- letters, numbers and symbols or
- words and pictures or
- nouns, verbs and objects or
- overviews and tasks
While it’s true these elements are all used to assemble documentation, realizing this doesn’t bring us any closer to exactly what technical communication is or does. In fact, taking things to their logical conclusion, all communication is made up of ink or pixels, but this doesn’t explain anything.
Tech Writing On Purpose
The purpose of technical communication is to give users the information they need to understand concepts and complete tasks. That is, all technical communication is made up of two basic components:
- conceptual explanations or overviews
- procedural explanations or procedures
These are the two types of technical communication to be unified, just as string theory attempts to unify the small and large. We need to identify the common elements in each type, and then see if they can be synergized.
For procedures, we need to tell users what the procedure does, any prerequisites, why a user would (or would not) perform the task, and what the end result is.
Elementary, My Dear Reader
So what are the elements in a procedure? In a procedure, a user performs an action on an object, with some specific result. We could therefore list the elements as:
So, for example, when a user updates a file:
- the action is the process of updating the file
- the object is the file
- the result is an updated file
Let’s keep this mind for now and look at overviews. In a conceptual overview, a user reads an explanation of a concept and then, we hope, comes to understand that concept. We could therefore list the elements of a conceptual overview as:
For example, a user reads an explanation of a database, and then comes to an understanding of what a database is and why they would use or create one.
All Together Now
Bring these two list of elements together, we get:
Procedures: [user] [action] [object] [result]
Overviews: [user] [concept] [understanding]
We can remove [user] from both lists. The user is the receiver of the document, but is not actually part of the document.
We now have:
Procedures: [action] [object] [result]
Concepts: [concept] [understanding]
[action] can be replaced with the more general. When you define an action or step, you are really creating an explanation for that step.
[understanding] can also be replaced with. The user understands, but the document explains.
We now have:
[result] could be more generically referred to as [state]. That is, in a procedure, an object moves from one state to another: a field is completed, a record is updated, a document is printed, and so on.
[concept] can also be generally referred to as an [object]. Although concepts can cover tangible items such as files, fields, and records, they can also apply to actions such as printing, saving, and copying. The action becomes of the object of the explanation. So whether you are describing a thing or non-thing, that item becomes the very object you are trying to explain.
We now have:
At this point, it would be tempting just to simply remove [state], thereby making both lists of elements identical, and solve this puzzle.
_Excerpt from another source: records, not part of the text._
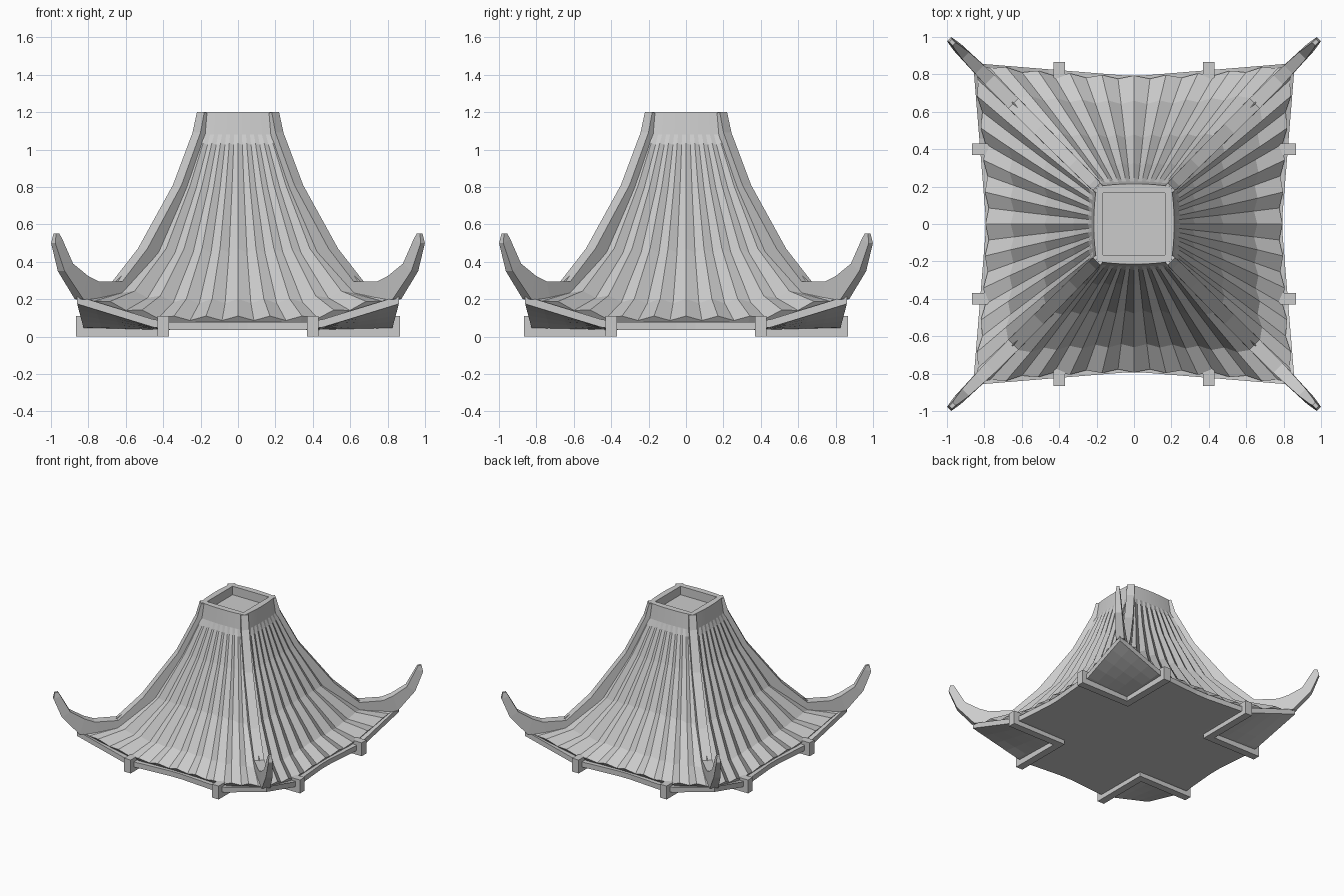
import bpy, bmesh, math
from mathutils import Matrix, Vector

if "Cube" in bpy.data.objects:
    bpy.data.objects.remove(bpy.data.objects["Cube"])

GREY = (0.6, 0.6, 0.6, 1.0)
stone = bpy.data.materials.new("plain grey")
stone.use_nodes = True
stone.diffuse_color = GREY
stone.node_tree.nodes["Principled BSDF"].inputs["Base Color"].default_value = GREY


def finish(bm, name):
    bmesh.ops.remove_doubles(bm, verts=bm.verts[:], dist=0.0005)
    bmesh.ops.recalc_face_normals(bm, faces=bm.faces[:])
    mesh = bpy.data.meshes.new(name)
    bm.to_mesh(mesh)
    bm.free()
    mesh.materials.append(stone)
    obj = bpy.data.objects.new(name, mesh)
    bpy.context.collection.objects.link(obj)
    return obj


def four_turns():
    return [Matrix.Rotation(k * math.pi / 2, 3, "Z") for k in range(4)]


def ramp(t, start):
    return max(0.0, (abs(t) - start) / (1 - start))


# Fluted roof: rings of (distance, height, flute depth, corner spread, corner lift)
RINGS = [
    (0.165, 1.13, 0, 0, 0),
    (0.165, 1.20, 0, 0, 0),
    (0.215, 1.20, 0, -0.015, 0),
    (0.228, 1.08, 0, -0.015, 0),
    (0.243, 1.03, 0.006, -0.01, 0),
    (0.32, 0.80, 0.010, 0, 0),
    (0.47, 0.46, 0.013, 0.01, 0),
    (0.65, 0.19, 0.015, 0.04, 0.07),
    (0.785, 0.098, 0.015, 0.07, 0.13),
    (0.75, 0.05, 0, 0.07, 0.13),
]
HALF = 10
NORMAL = Vector((0, -0.6, 0.8))

bm = bmesh.new()
for turn in four_turns():
    rows = []
    for d, z, depth, spread, lift in RINGS:
        row = []
        for j in range(-HALF, HALF + 1):
            t = j / HALF
            p = Vector((t * (d + spread), -(d + spread * t * t),
                        z + lift * ramp(t, 0.42) ** 1.2))
            if abs(j) < HALF:
                p += NORMAL * (depth if j % 2 == 0 else -depth)
            row.append(bm.verts.new(turn @ p))
        rows.append(row)
    for a, b in zip(rows, rows[1:]):
        for i in range(2 * HALF):
            bm.faces.new((a[i], a[i + 1], b[i + 1], b[i]))
    # quarter of the sunken top floor
    bm.faces.new(rows[0] + [bm.verts.new((0, 0, RINGS[0][1]))])
finish(bm, "fluted_roof")

# Eave board: slab whose corners sweep upward
bm = bmesh.new()
bmesh.ops.create_grid(bm, x_segments=17, y_segments=17, size=1)
for v in bm.verts:
    a, b = v.co.x, v.co.y
    v.co = (a * (0.79 + 0.07 * abs(b)), b * (0.79 + 0.07 * abs(a)),
            0.035 + 0.14 * ramp(a, 0.47) * ramp(b, 0.47))
top = bmesh.ops.extrude_face_region(bm, geom=bm.faces[:], use_keep_orig=True)
bmesh.ops.translate(bm, vec=(0, 0, 0.042),
                    verts=[g for g in top["geom"] if isinstance(g, bmesh.types.BMVert)])
finish(bm, "eave_board")

# Corner ridges: (upper distance, upper height, lower distance, lower height, half width)
RIDGE = [
    (0.200, 1.20, 0.170, 1.19, 0.028),
    (0.222, 1.09, 0.180, 1.07, 0.030),
    (0.325, 0.81, 0.270, 0.78, 0.033),
    (0.510, 0.47, 0.440, 0.42, 0.036),
    (0.645, 0.295, 0.600, 0.22, 0.038),
    (0.770, 0.295, 0.750, 0.19, 0.036),
    (0.825, 0.325, 0.850, 0.20, 0.032),
    (0.900, 0.39, 0.945, 0.35, 0.026),
    (0.950, 0.52, 0.988, 0.50, 0.016),
    (0.962, 0.55, 0.980, 0.55, 0.010),
]
DIAG = Vector((1, 1, 0))
SIDE = Vector((1, -1, 0)).normalized()
UP = Vector((0, 0, 1))
for turn, place in zip(four_turns(), ("back_left", "back_right", "front_right", "front_left")):
    bm = bmesh.new()
    loops = []
    for us, uz, ls, lz, w in RIDGE:
        hi, lo = DIAG * us + UP * uz, DIAG * ls + UP * lz
        loops.append([bm.verts.new(turn @ p) for p in
                      (hi + SIDE * w, hi - SIDE * w, lo - SIDE * w, lo + SIDE * w)])
    for a, b in zip(loops, loops[1:]):
        for i in range(4):
            n = (i + 1) % 4
            bm.faces.new((a[i], a[n], b[n], b[i]))
    bm.faces.new(loops[0])
    bm.faces.new(loops[-1])
    finish(bm, place + "_ridge")

    # L-shaped beam pair under the same corner
    outline = [(0.37, 0.37), (0.865, 0.37), (0.865, 0.43),
               (0.43, 0.43), (0.43, 0.865), (0.37, 0.865)]
    bm = bmesh.new()
    base = bm.faces.new([bm.verts.new(turn @ Vector((x, y, 0))) for x, y in outline])
    ext = bmesh.ops.extrude_face_region(bm, geom=[base], use_keep_orig=True)
    bmesh.ops.translate(bm, vec=(0, 0, 0.11),
                        verts=[g for g in ext["geom"] if isinstance(g, bmesh.types.BMVert)])
    finish(bm, place + "_beams")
However, [state] is such an important aspect of documentation we cannot eliminate it. Instead, let’s see if there’s a way to add [state] to concepts.
State of Grace
What happens when a user understands a concept? The user moves from being in a state of ignorance to a state of awareness. However, we’ve already said that the user is not actually part of the documentation, only the object is. From the object’s point of view, it moves from being in an unknown state to a known state. That is what an effective conceptual overview must do.
We can therefore add [state] to concepts and derive the solution:
Concepts: [object] [state]
That is, all documentation consists of these three basic elements in various forms:
[explanations] [objects] [states]
Does this have any practical application? Well, it can serve as a high-level checklist of whether a topic has been effectively written.
Specifically, if a topic does not clearly:
- identify and define an object
- offer a clear explanation of the concept or task
- indicate the change in state of the object (for a task) or actually change the state of the object from unknown to known (for an overview)
then the topic has failed.